What’s so funny about the preference of a male over a female is that both women and men in the South Asian community continue to hold the mother responsible for bearing a son, or not – when in fact it is sperm that determines a child’s gender! It is almost never going to be the woman’s ‘fault’ that she has a daughter. I work as a biologist and although I’m qualified to explain this process, I continue to encounter far too many South Asian women who refuse to believe this is true – a sign of the mistaken beliefs that prop up these attitudes.

So why do women support the notion that it is better to be male? Is it from an informed position – women endure more hardships/discriminations and so do not wish that to be experienced by another? Probably not. I think the answer (and in turn the change) lies in our underlying practical concerns. Many South Asian women think of the dowry that will need to be paid in 20-30 years’ time as the ‘wedding gift’ that accompanies a bride. A perfect reason to stop the dowry nonsense and extravagant weddings – these costs should now be split equally.

Furthermore, many South Asian women sneer at the thought of raising a child only for them to leave the family and take on another name. In this day and age that is out-dated thinking and the mark of a society that has not been able to see how the World really is. If they still think that a male is likely to be a better earner and look after them in old age, they should take a look around at the number of female graduates and children who take equal care of their parents in retirement.

Most worryingly I think many South Asians still worry about the potential ‘shame’ that a daughter could bring on the family. It is a wonder that these same people don’t seem to care so much about their sons who bring shame on the family.

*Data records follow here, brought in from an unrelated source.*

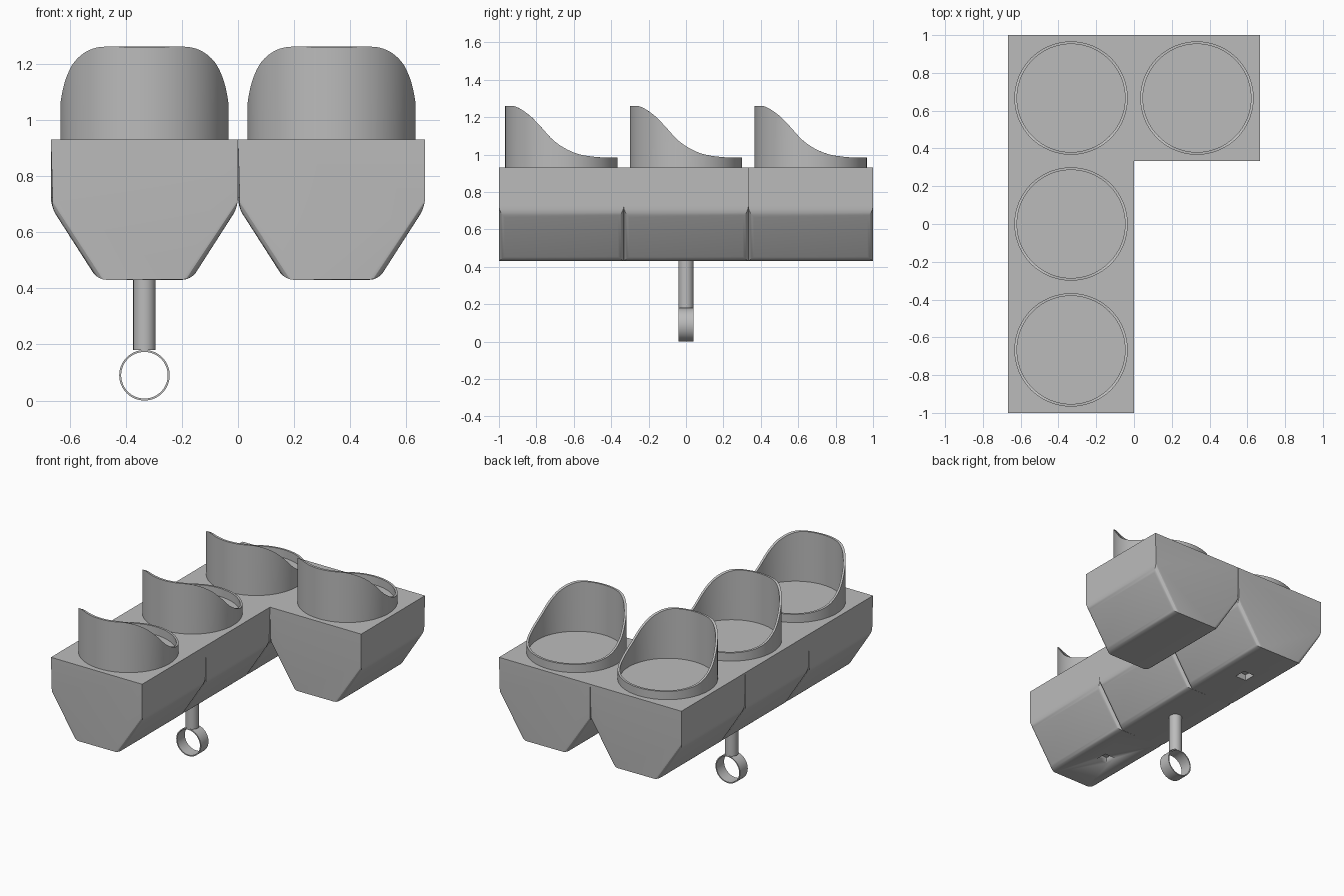
import bpy
import bmesh
from math import cos, sin, pi, radians

if "Cube" in bpy.data.objects:
    bpy.data.objects.remove(bpy.data.objects["Cube"])

grey = bpy.data.materials.new("plain grey")
grey.use_nodes = True
grey.diffuse_color = (0.5, 0.5, 0.5, 1)
grey.node_tree.nodes["Principled BSDF"].inputs["Base Color"].default_value = grey.diffuse_color

CELL = 2 / 3
HALF = CELL / 2
BASE, KINK, TOP = 0.43, 0.69, 0.93


def finish(bm, name, loc, angle=30):
    bmesh.ops.recalc_face_normals(bm, faces=bm.faces)
    mesh = bpy.data.meshes.new(name)
    bm.to_mesh(mesh)
    bm.free()
    obj = bpy.data.objects.new(name, mesh)
    obj.location = loc
    mesh.materials.append(grey)
    bpy.context.collection.objects.link(obj)
    bpy.ops.object.select_all(action="DESELECT")
    obj.select_set(True)
    bpy.context.view_layer.objects.active = obj
    bpy.ops.object.shade_smooth_by_angle(angle=radians(angle))
    return obj


# Housing: tapered profile pushed along y, with rounded lower edges
def housing(name, x, y):
    bm = bmesh.new()
    right = [(HALF / 2, BASE), (HALF, KINK), (HALF, TOP)]
    outline = right + [(-px, pz) for px, pz in reversed(right)]
    face = bm.faces.new([bm.verts.new((px, -HALF, pz)) for px, pz in outline])
    new = bmesh.ops.extrude_face_region(bm, geom=[face])["geom"]
    bmesh.ops.translate(bm, vec=(0, CELL, 0),
                        verts=[v for v in new if isinstance(v, bmesh.types.BMVert)])
    bmesh.ops.recalc_face_normals(bm, faces=bm.faces)
    soft = []
    for e in bm.edges:
        a, b = (v.co for v in e.verts)
        along_y = abs(a.y - b.y) > 0.1
        slanted = abs(a.x - b.x) > 0.1 and abs(a.z - b.z) > 0.1
        if slanted or (along_y and max(a.z, b.z) < TOP - 0.1):
            soft.append(e)
    bmesh.ops.bevel(bm, geom=soft, offset=0.03, segments=4, profile=0.5,
                    affect="EDGES", clamp_overlap=True)
    return finish(bm, name, (x, y, 0), 25)


# Smooth height of the visor rim against depth
RIM = [(-0.31, 1.26), (-0.245, 1.257), (-0.17, 1.21), (-0.115, 1.155),
       (-0.035, 1.07), (0.07, 1.01), (0.18, 0.988), (0.31, 0.983)]


def rim_height(y):
    i = max(k for k in range(len(RIM) - 1) if RIM[k][0] <= y)

    def slope(k):
        a, b = RIM[max(k - 1, 0)], RIM[min(k + 1, len(RIM) - 1)]
        return (b[1] - a[1]) / (b[0] - a[0])

    (y0, z0), (y1, z1) = RIM[i], RIM[i + 1]
    d = y1 - y0
    t = (y - y0) / d
    return ((1 + 2 * t) * (1 - t) ** 2 * z0 + t * (1 - t) ** 2 * d * slope(i)
            + t * t * (3 - 2 * t) * z1 + t * t * (t - 1) * d * slope(i + 1))


def tube(name, loc, outer, inner, low, high, steps=96):
    """Hollow tube along z; low and high give the end heights at a depth y."""
    bm = bmesh.new()
    rings = []
    for radius, height in ((outer, low), (outer, high), (inner, high), (inner, low)):
        ring = []
        for k in range(steps):
            px, py = radius * cos(2 * pi * k / steps), radius * sin(2 * pi * k / steps)
            ring.append(bm.verts.new((px, py, height(py))))
        rings.append(ring)
    for a, b in zip(rings, rings[1:] + rings[:1]):
        for k in range(steps):
            n = (k + 1) % steps
            bm.faces.new((a[k], a[n], b[n], b[k]))
    return finish(bm, name, loc)


# Four lamp units in an L layout
units = {"front": (-HALF, -CELL), "middle": (-HALF, 0),
         "back": (-HALF, CELL), "side": (HALF, CELL)}
for label, (x, y) in units.items():
    body = housing(label + "_housing", x, y)
    tube(label + "_visor", (x, y, 0), 0.3, 0.286, lambda d: TOP, rim_height)

    # Square socket under the end units
    if label in ("front", "back"):
        bm = bmesh.new()
        bmesh.ops.create_cube(bm, size=0.08)
        cutter = finish(bm, label + "_socket_cutter", (x, y, BASE))
        cutter.hide_render = True
        cutter.hide_set(True)
        cut = body.modifiers.new("socket", "BOOLEAN")
        cut.object = cutter
        cut.operation = "DIFFERENCE"
        cut.solver = "EXACT"

# Mounting stem and ring
bm = bmesh.new()
bmesh.ops.create_cone(bm, cap_ends=True, segments=48, radius1=0.04, radius2=0.04, depth=0.26)
finish(bm, "mount_stem", (-HALF, 0, 0.31))
ring = tube("mount_ring", (-HALF, 0, 0.092), 0.09, 0.083,
            lambda d: -0.04, lambda d: 0.04, 64)
ring.rotation_euler.x = pi / 2
ring.location.z = 0.09
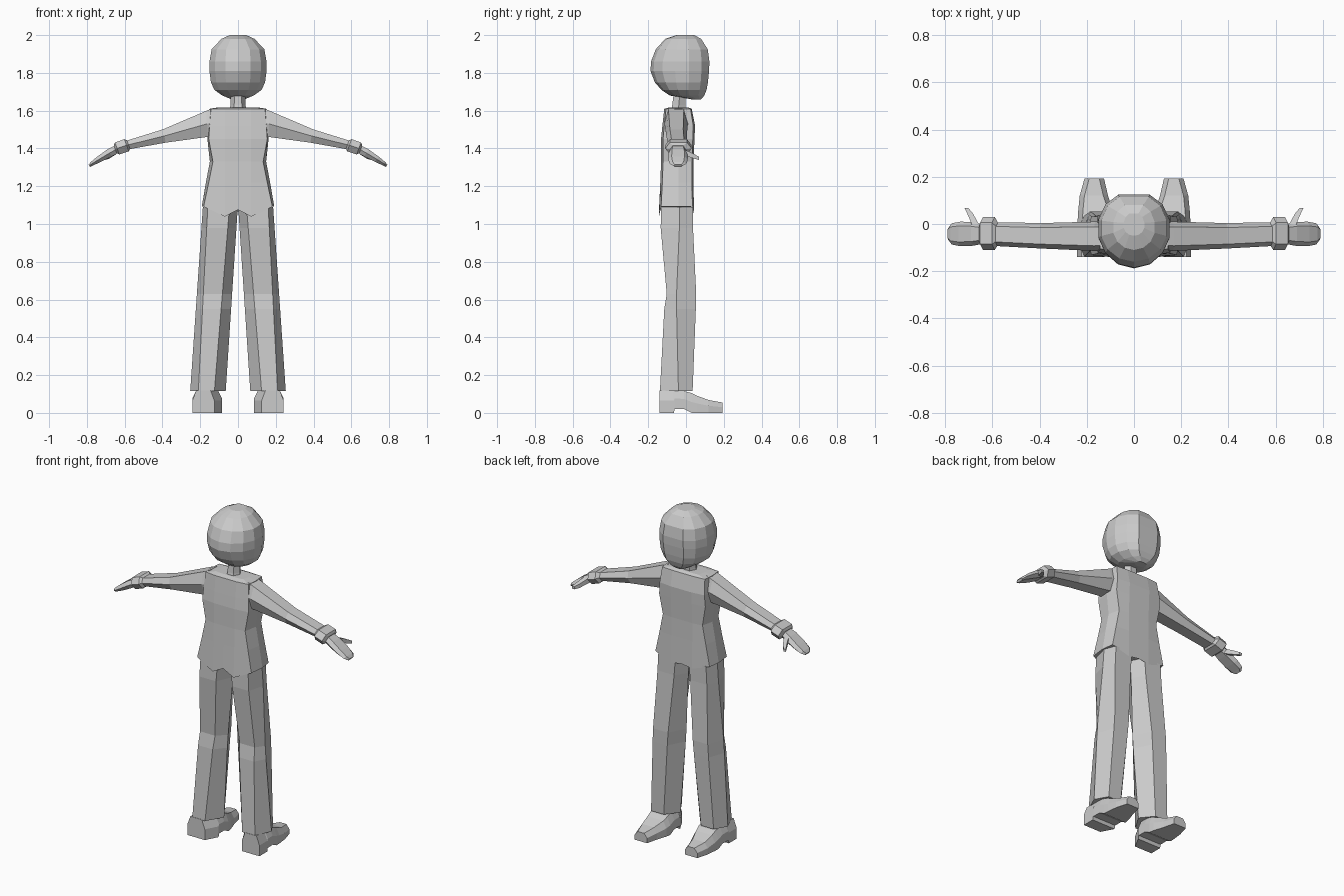
import bpy, bmesh, math


def loft(name, rings, mirror=False):
    """Skin a list of equal-length point rings and cap both ends."""
    bm = bmesh.new()
    vs = [[bm.verts.new(p) for p in r] for r in rings]
    n = len(rings[0])
    for a, b in zip(vs, vs[1:]):
        for i in range(n):
            j = (i + 1) % n
            bm.faces.new((a[i], a[j], b[j], b[i]))
    bm.faces.new(vs[0])
    bm.faces.new(vs[-1])
    bmesh.ops.recalc_face_normals(bm, faces=bm.faces)
    me = bpy.data.meshes.new(name)
    bm.to_mesh(me)
    bm.free()
    ob = bpy.data.objects.new(name, me)
    bpy.context.collection.objects.link(ob)
    if mirror:
        m = ob.modifiers.new("mirror", 'MIRROR')
        m.use_mirror_merge = False
    return ob


# head: pointed towards -y, flattened at the +y face
def head_ring(z, rx, yb, yf, n=14):
    pts = []
    ym = max(yb * 0.15, -0.02) if yb < 0 else (yb + yf) / 2
    for i in range(n):
        a = 2 * math.pi * i / n
        c = math.cos(a)
        y = ym + (min(1, 1.15 * c) * (yf - ym) if c > 0 else -c * (yb - ym))
        pts.append((rx * math.sin(a), y, z))
    return pts


loft("head", [head_ring(*r) for r in (
    (2.0, .045, -.05, .045), (1.98, .09, -.11, .08), (1.925, .143, -.16, .115),
    (1.86, .155, -.185, .124), (1.81, .155, -.188, .122), (1.75, .147, -.165, .116),
    (1.71, .128, -.13, .109), (1.68, .085, -.085, .097), (1.66, .035, .03, .08))])


# neck
def neck_ring(z, r, y):
    return [(r * math.cos(k * math.pi / 3), y + r * math.sin(k * math.pi / 3), z) for k in range(6)]


loft("neck", [neck_ring(1.59, .045, -.043), neck_ring(1.63, .04, -.038), neck_ring(1.72, .037, -.03)])


# jacket: hem dips into points at the front and back
def torso_ring(z, hw, fw, yb, yf, dip=0, ymid=-.04):
    half = [(0, yb, z - dip * .3), (.07, yb, z - dip), (fw, yb * .92, z),
            (hw, ymid, z), (fw, yf * .8, z), (.07, yf, z - dip * .7)]
    end = (0, yf, z - dip * .5)
    left = [(-x, y, zz) for x, y, zz in half[1:]]
    return half + [end] + left[::-1]


loft("jacket", [torso_ring(*r) for r in (
    (1.618, .10, .09, -.085, .01), (1.61, .15, .143, -.115, .03),
    (1.52, .16, .150, -.125, .048), (1.45, .162, .155, -.132, .045),
    (1.33, .149, .133, -.132, .04), (1.22, .17, .155, -.136, .04),
    (1.092, .192, .182, -.143, .042, .053))])


# trouser legs: hexagonal section
def leg_ring(z, yb, ym, yf):
    t = (1.09 - z) / .975
    xi, xo = .001 + .064 * t, .186 + .067 * t
    fi, fo = .045 + .08 * t, .16 + .05 * t
    return [(fi, yb, z), (fo, yb, z), (xo, ym, z), (fo, yf, z), (fi, yf, z), (xi, ym, z)]


loft("trouser_leg", [leg_ring(*r) for r in (
    (1.09, -.132, -.035, .037), (.98, -.134, -.035, .037), (.63, -.102, -.05, .054),
    (.55, -.115, -.05, .052), (.115, -.138, -.04, .035))], True)


# shoes: sections along y, with a raised arch
def shoe_ring(y, zb, zt, xi, xo):
    return [(xi, y, zb), (xo, y, zb), (xo, y, (zb + zt) * .55),
            (xo - .02, y, zt), (xi + .02, y, zt), (xi, y, (zb + zt) * .55)]


loft("shoe", [shoe_ring(*r) for r in (
    (-.14, 0, .118, .125, .242), (-.065, 0, .118, .085, .242), (-.06, .02, .118, .085, .242),
    (-.01, .02, .115, .085, .24), (.03, 0, .105, .085, .238), (.06, 0, .09, .09, .236),
    (.12, 0, .068, .11, .23), (.192, 0, .055, .127, .21))], True)


# arm parts: flattened hexagon sections in a tilted plane
def arm_ring(x, z, y, hy, ht, tilt=0.2, top=.65):
    out = []
    for u, v in ((1, 0), (top, 1), (-top, 1), (-1, 0), (-top, -1), (top, -1)):
        out.append((x + v * ht * math.sin(tilt), y + u * hy, z + v * ht * math.cos(tilt)))
    return out


loft("sleeve", [arm_ring(*r) for r in (
    (.13, 1.54, -.052, .06, .075, 0), (.165, 1.53, -.052, .062, .069, .05),
    (.39, 1.466, -.05, .054, .036), (.61, 1.412, -.042, .05, .022))], True)
loft("cuff", [arm_ring(*r) for r in (
    (.575, 1.422, -.042, .045, .020, .35), (.59, 1.417, -.04, .07, .034, .35),
    (.64, 1.400, -.04, .07, .034, .35), (.65, 1.396, -.042, .045, .022, .35))], True)
loft("hand", [arm_ring(*r) for r in (
    (.635, 1.40, -.042, .04, .021, .5), (.68, 1.376, -.042, .05, .022, .55),
    (.735, 1.343, -.042, .052, .017, .6), (.772, 1.32, -.042, .045, .011, .6),
    (.787, 1.308, -.042, .025, .007, .6))], True)


# thumb: short square-section taper pointing to +y
def thumb_ring(x, y, z, r):
    return [(x - r, y, z - r), (x + r, y, z - r), (x + r, y, z + r), (x - r, y, z + r)]


loft("thumb", [thumb_ring(.665, -.02, 1.383, .016), thumb_ring(.68, .015, 1.37, .014),
               thumb_ring(.695, .045, 1.357, .012), thumb_ring(.71, .068, 1.348, .008)], True)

I would like to hope that attitudes are beginning to change, respecting that a female’s role is far more than that of a domestic nature or associated with financial overhangs. I struggle to think of a genuine reason not to celebrate my gender; I am proud to be a woman, I am proud of the things I have achieved and I want every woman to feel the same and nurture it in our daughters to come. Whatever the justification that is still being used to keep our fellow women down, I suggest we say them aloud amongst one another and then think of ways to remedy our concerns. We can teach our children to become independent and well-balanced adults, both male and female. We can change the attitudes that make women our own worst enemies.